## Task prompt
For the material below, return exactly the lines starting at the line containing "return finish(ob, mat, angle)" and ending at the line containing "j = (i + 1) % sides", both ends included, and no others.

● ● ● ● ● ● ●

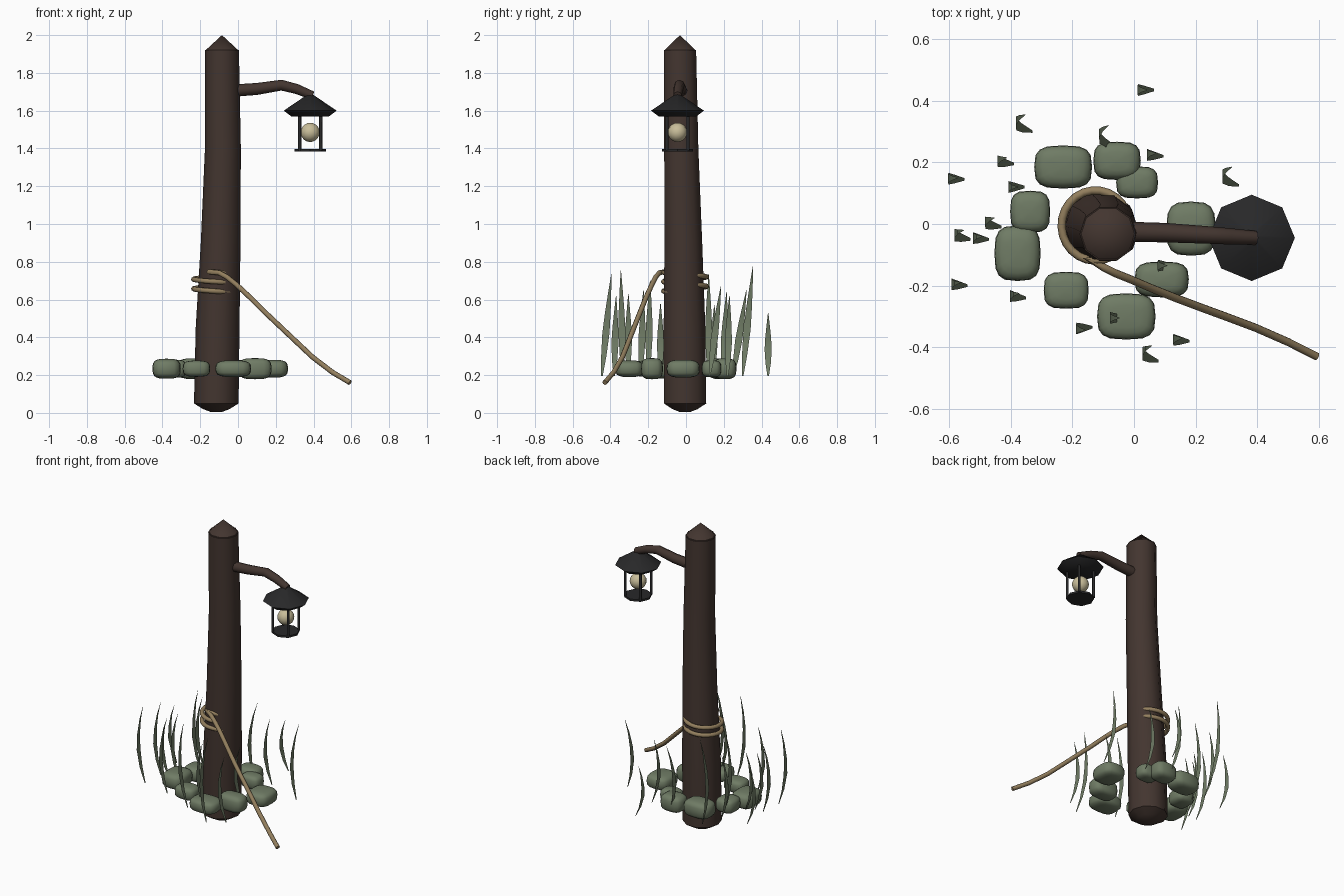
import bpy, bmesh, math
from mathutils import Vector

if "Cube" in bpy.data.objects:
    bpy.data.objects.remove(bpy.data.objects["Cube"])


def material(name, r, g, b):
    m = bpy.data.materials.new(name)
    m.diffuse_color = (r, g, b, 1)
    m.use_nodes = True
    m.node_tree.nodes["Principled BSDF"].inputs["Base Color"].default_value = m.diffuse_color
    return m


WOOD = material("dark_wood", 0.056, 0.036, 0.029)
IRON = material("black_iron", 0.021, 0.021, 0.022)
ROPE = material("tan_rope", 0.29, 0.21, 0.11)
GLOW = material("cream_glass", 0.58, 0.51, 0.32)
MOSS = material("moss_green", 0.16, 0.20, 0.13)


def finish(ob, mat, angle=40):
    ob.data.materials.append(mat)
    bpy.ops.object.select_all(action='DESELECT')
    ob.select_set(True)
    bpy.context.view_layer.objects.active = ob
    bpy.ops.object.shade_smooth_by_angle(angle=math.radians(angle))
    return ob


def from_bmesh(name, bm, mat, angle=40):
    bmesh.ops.recalc_face_normals(bm, faces=bm.faces)
    me = bpy.data.meshes.new(name)
    bm.to_mesh(me)
    bm.free()
    ob = bpy.data.objects.new(name, me)
    bpy.context.collection.objects.link(ob)
    return finish(ob, mat, angle)


def rings(name, rows, sides, mat, angle=40):
    """Loft stacked polygons given as (z, centre x, centre y, radius)."""
    bm = bmesh.new()
    loops = []
    for z, cx, cy, r in rows:
        loops.append([bm.verts.new((cx + r * math.cos(math.tau * i / sides),
                                    cy + r * math.sin(math.tau * i / sides), z))
                      for i in range(sides)])
    for a, b in zip(loops, loops[1:]):
        for i in range(sides):
            j = (i + 1) % sides
            bm.faces.new((a[i], a[j], b[j], b[i]))
    bm.faces.new(loops[0])
    bm.faces.new(loops[-1])
    bmesh.ops.remove_doubles(bm, verts=bm.verts, dist=1e-4)
    return from_bmesh(name, bm, mat, angle)


def tube(name, pts, radius, mat, tapers=None, res=2):
    cu = bpy.data.curves.new(name, 'CURVE')
    cu.dimensions = '3D'
    cu.bevel_depth = radius
    cu.bevel_resolution = res
    cu.use_fill_caps = True
    sp = cu.splines.new('POLY')
    sp.points.add(len(pts) - 1)
    for i, p in enumerate(pts):
        sp.points[i].co = (*p, 1)
        sp.points[i].radius = tapers[i] if tapers else 1
    ob = bpy.data.objects.new(name, cu)
    bpy.context.collection.objects.link(ob)
    bpy.ops.object.select_all(action='DESELECT')
    ob.select_set(True)
    bpy.context.view_layer.objects.active = ob
    bpy.ops.object.convert(target='MESH')
    return finish(bpy.context.view_layer.objects.active, mat, 50)


# Post with a slight bend, blunt rounded foot, and pointed cap
rings("post", [(0.005, -0.115, -0.005, 0.03), (0.02, -0.115, -0.005, 0.07),
               (0.05, -0.115, -0.005, 0.118), (0.45, -0.108, -0.008, 0.116),
               (0.9, -0.092, -0.014, 0.105), (1.4, -0.08, -0.025, 0.095),
               (1.92, -0.085, -0.032, 0.09)], 10, WOOD)
rings("post_cap", [(1.915, -0.085, -0.032, 0.092), (2.0, -0.085, -0.032, 0.0)],
      10, WOOD, 30)

# Bracket arm
tube("arm", [(-0.04, -0.025, 1.705), (0.1, -0.028, 1.715), (0.23, -0.035, 1.735),
             (0.31, -0.04, 1.715), (0.395, -0.045, 1.68)], 0.03, WOOD,
     [1.1, 1.05, 0.95, 0.88, 0.75])

# Lantern
LX, LY = 0.382, -0.045
rings("lantern_roof", [(1.57, LX, LY, 0.1), (1.6, LX, LY, 0.14),
                       (1.685, LX, LY, 0.015)], 8, IRON, 60)
rings("lantern_base", [(1.383, LX, LY, 0.083), (1.396, LX, LY, 0.083)], 8, IRON)
for sx in (-1, 1):
    for sy in (-1, 1):
        x, y = LX + sx * 0.056, LY + sy * 0.056
        rings("lantern_bar", [(1.39, x, y, 0.009), (1.58, x, y, 0.009)], 6, IRON, 70)
bm = bmesh.new()
bmesh.ops.create_uvsphere(bm, u_segments=14, v_segments=10, radius=0.051)
bmesh.ops.translate(bm, verts=bm.verts, vec=(LX, LY, 1.485))
from_bmesh("lantern_globe", bm, GLOW, 60)

# Rope: rising coils round the post, then a slack tail
path = []
STEPS = 56
for i in range(STEPS + 1):
    t = i / STEPS
    a = math.radians(-20 - 805 * t)
    path.append((-0.125 + 0.11 * math.cos(a), -0.005 + 0.114 * math.sin(a),
                 0.635 + 0.112 * t))
path += [(-0.10, -0.14, 0.742), (-0.06, -0.16, 0.72), (-0.01, -0.18, 0.68),
         (0.06, -0.21, 0.615), (0.135, -0.24, 0.54), (0.22, -0.272, 0.46),
         (0.31, -0.305, 0.375), (0.395, -0.337, 0.295), (0.5, -0.383, 0.215),
         (0.593, -0.43, 0.16)]
tube("rope", path, 0.0135, ROPE)

# Ring of rounded stones: x, y, half width, half depth, half height
STONES = [(-0.23, 0.185, 0.094, 0.07, 0.055), (-0.055, 0.205, 0.077, 0.062, 0.055),
          (0.01, 0.135, 0.068, 0.052, 0.045), (-0.337, 0.04, 0.065, 0.068, 0.048),
          (-0.378, -0.095, 0.075, 0.09, 0.053), (-0.22, -0.215, 0.073, 0.06, 0.043),
          (-0.025, -0.3, 0.095, 0.075, 0.044), (0.09, -0.18, 0.088, 0.058, 0.056),
          (0.185, -0.015, 0.08, 0.088, 0.047)]
for x, y, hx, hy, hz in STONES:
    bm = bmesh.new()
    bmesh.ops.create_uvsphere(bm, u_segments=16, v_segments=10, radius=1)
    for v in bm.verts:
        p = [math.copysign(abs(c) ** 0.62, c) if abs(c) > 1e-5 else 0 for c in v.co]
        v.co = Vector((x + hx * p[0], y + hy * p[1], 0.234 + hz * p[2]))
    from_bmesh("stone", bm, MOSS, 60)

# Flat curved grass blades: foot x, foot y, tip height, sideways lean
BLADES = [(0.065, 0.435, 0.53, 0.0), (-0.33, 0.30, 0.78, 0.055),
          (-0.06, 0.25, 0.65, 0.07), (0.095, 0.22, 0.62, 0.01),
          (-0.355, 0.12, 0.735, 0.0), (-0.39, 0.195, 0.64, 0.02),
          (-0.55, 0.145, 0.57, 0.005), (-0.43, -0.01, 0.6, 0.03),
          (-0.53, -0.05, 0.66, 0.03), (-0.47, -0.05, 0.58, 0.01),
          (-0.54, -0.2, 0.70, 0.01), (-0.35, -0.24, 0.65, 0.015),
          (-0.135, -0.335, 0.755, -0.01), (-0.025, -0.305, 0.63, 0.0),
          (0.13, -0.135, 0.58, 0.0), (0.08, -0.445, 0.735, 0.05),
          (0.18, -0.38, 0.62, 0.01), (0.34, 0.125, 0.67, 0.06)]
# along the blade: fraction, x bulge, half width
PROFILE = [(0, 0, 0.004), (0.2, -0.032, 0.014), (0.42, -0.052, 0.019),
           (0.62, -0.053, 0.015), (0.82, -0.042, 0.008), (1, -0.022, 0.001)]
for x, y, top, lean in BLADES:
    bm = bmesh.new()
    rows = []
    for t, bx, w in PROFILE:
        z = 0.195 + (top - 0.195) * t
        c = y + lean * t
        rows.append([bm.verts.new((x + bx, c + s * w, z)) for s in (-1, 1)])
    for a, b in zip(rows, rows[1:]):
        bm.faces.new((a[0], a[1], b[1], b[0]))
    from_bmesh("grass_blade", bm, MOSS, 60)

● ● ● ● ● ● ●

## Task response
    return finish(ob, mat, angle)


def rings(name, rows, sides, mat, angle=40):
    """Loft stacked polygons given as (z, centre x, centre y, radius)."""
    bm = bmesh.new()
    loops = []
    for z, cx, cy, r in rows:
        loops.append([bm.verts.new((cx + r * math.cos(math.tau * i / sides),
                                    cy + r * math.sin(math.tau * i / sides), z))
                      for i in range(sides)])
    for a, b in zip(loops, loops[1:]):
        for i in range(sides):
            j = (i + 1) % sides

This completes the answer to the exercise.